E-readers might seem like the lesser evil, but… mining materials for batteries and semiconductors is not an eco-friendly process either. Those materials and the e-reader device are thansported over larger distances – but it’s the only transport. Sending a file with size around 1MB takes minimal power and so does the use of e-ink display. The major costs comes with expired devices (mostly due to battery life) and their ‘afterlife’ (even if they’re recycled).
Audiobooks are the hardest for me to judge. As you can listen to audiobooks on a smartphone, this cuts the need to purchase an extra device. On the other hand, phones and headsets/earbuds tend to have shorter lifespan than a dedicated e-reader. And unless an audiobook has a major amount of downloads, the power needed to run a recording studio – tens of hours – won’t be a small thing.
So, to wrap this up, there are many aspects when it comes to what could be the best way to get your book out into the world. Genre and audience has significant impact on what’s the dominant format in each case, and that has an impact on what might seem to be the best route.
But even with all of it considered, it still comes down to the author’s skills and decisions – such as cover art and blurb to entice the right reader to purchase a book they’re considering, or the amount of resources given to marketing to make sure people know about the book. All of that ties to the writer’s priorities which means this is not easy decision to make – and even harder to give an advice on. Research is important to make an informed decision – which will always be on the writer.
If you’ve already went through this, feel free to share how and why you decided to go that way.
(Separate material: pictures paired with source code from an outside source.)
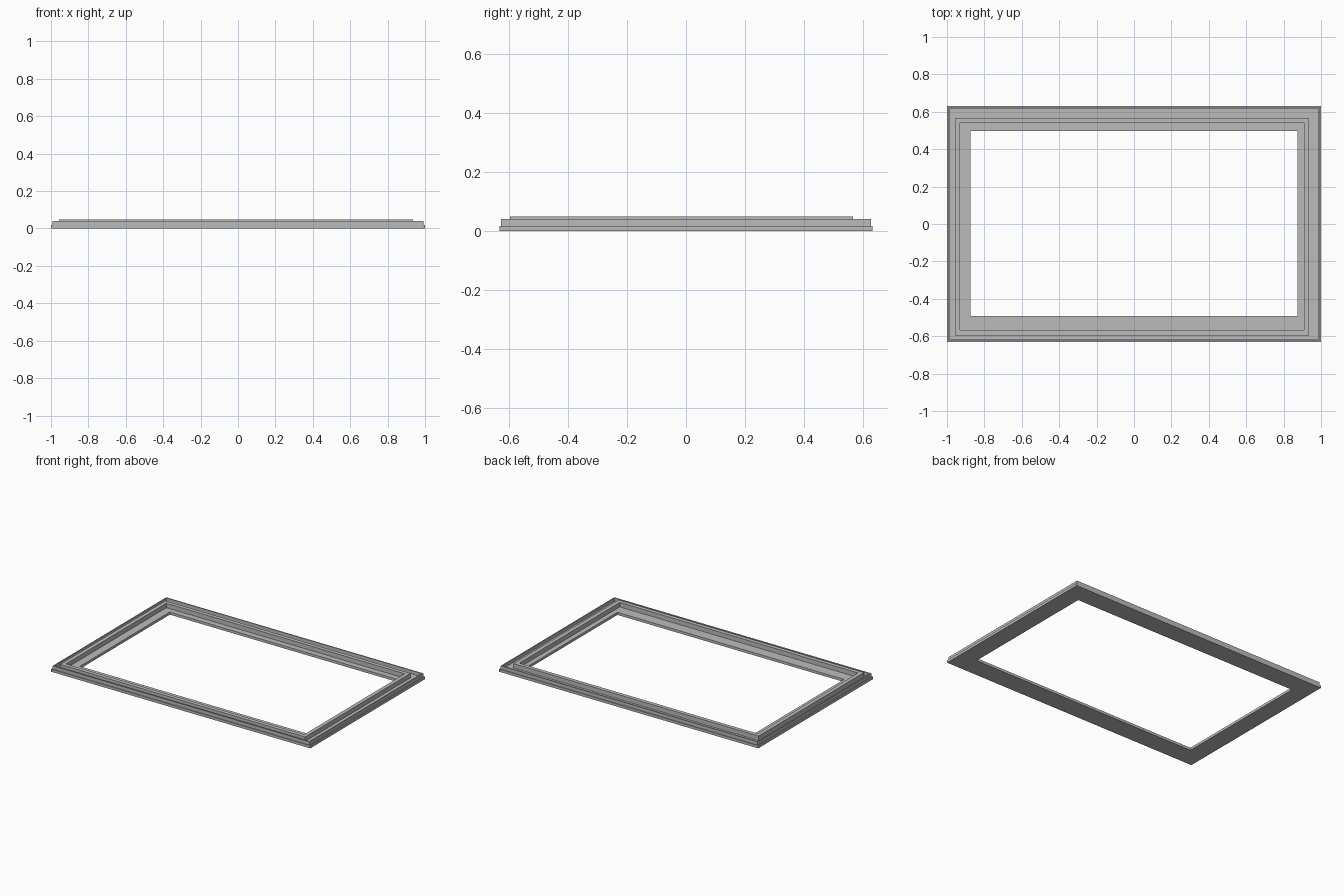
import bpy
import bmesh

cube = bpy.data.objects.get("Cube")
if cube:
    bpy.data.objects.remove(cube, do_unlink=True)

grey = bpy.data.materials.new("mid_grey")
grey.use_nodes = True
colour = (0.5, 0.5, 0.5, 1)
grey.diffuse_color = colour
grey.node_tree.nodes["Principled BSDF"].inputs["Base Color"].default_value = colour


def corners(rect):
    x0, x1, y0, y1 = rect
    return [(x0, y0), (x1, y0), (x1, y1), (x0, y1)]


def ring(name, outer, inner, z0, z1):
    """Rectangular ring with flat walls; rects are x0, x1, y0, y1."""
    bm = bmesh.new()
    # Four loops run around the square cross-section of the ring
    section = [(outer, z0), (outer, z1), (inner, z1), (inner, z0)]
    loops = [[bm.verts.new((x, y, z)) for x, y in corners(r)] for r, z in section]
    for k in range(4):
        a, b = loops[k], loops[(k + 1) % 4]
        for i in range(4):
            j = (i + 1) % 4
            bm.faces.new((a[i], a[j], b[j], b[i]))
    bmesh.ops.recalc_face_normals(bm, faces=bm.faces)
    mesh = bpy.data.meshes.new(name)
    bm.to_mesh(mesh)
    bm.free()
    mesh.materials.append(grey)
    obj = bpy.data.objects.new(name, mesh)
    bpy.context.collection.objects.link(obj)


# Flat base with the large opening
ring("base_plate", (-1, 1, -0.632, 0.632), (-0.875, 0.875, -0.493, 0.498), 0, 0.018)
# Thin lip just inside the edge of the base
ring("outer_rim", (-0.992, 0.992, -0.626, 0.626), (-0.984, 0.984, -0.618, 0.618), 0.018, 0.041)
# Taller, slightly offset ring around the opening
ring("inner_rim", (-0.957, 0.936, -0.596, 0.566), (-0.93, 0.909, -0.568, 0.539), 0.018, 0.049)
And you’re just as welcome to share your opinions on any other aspect of this post.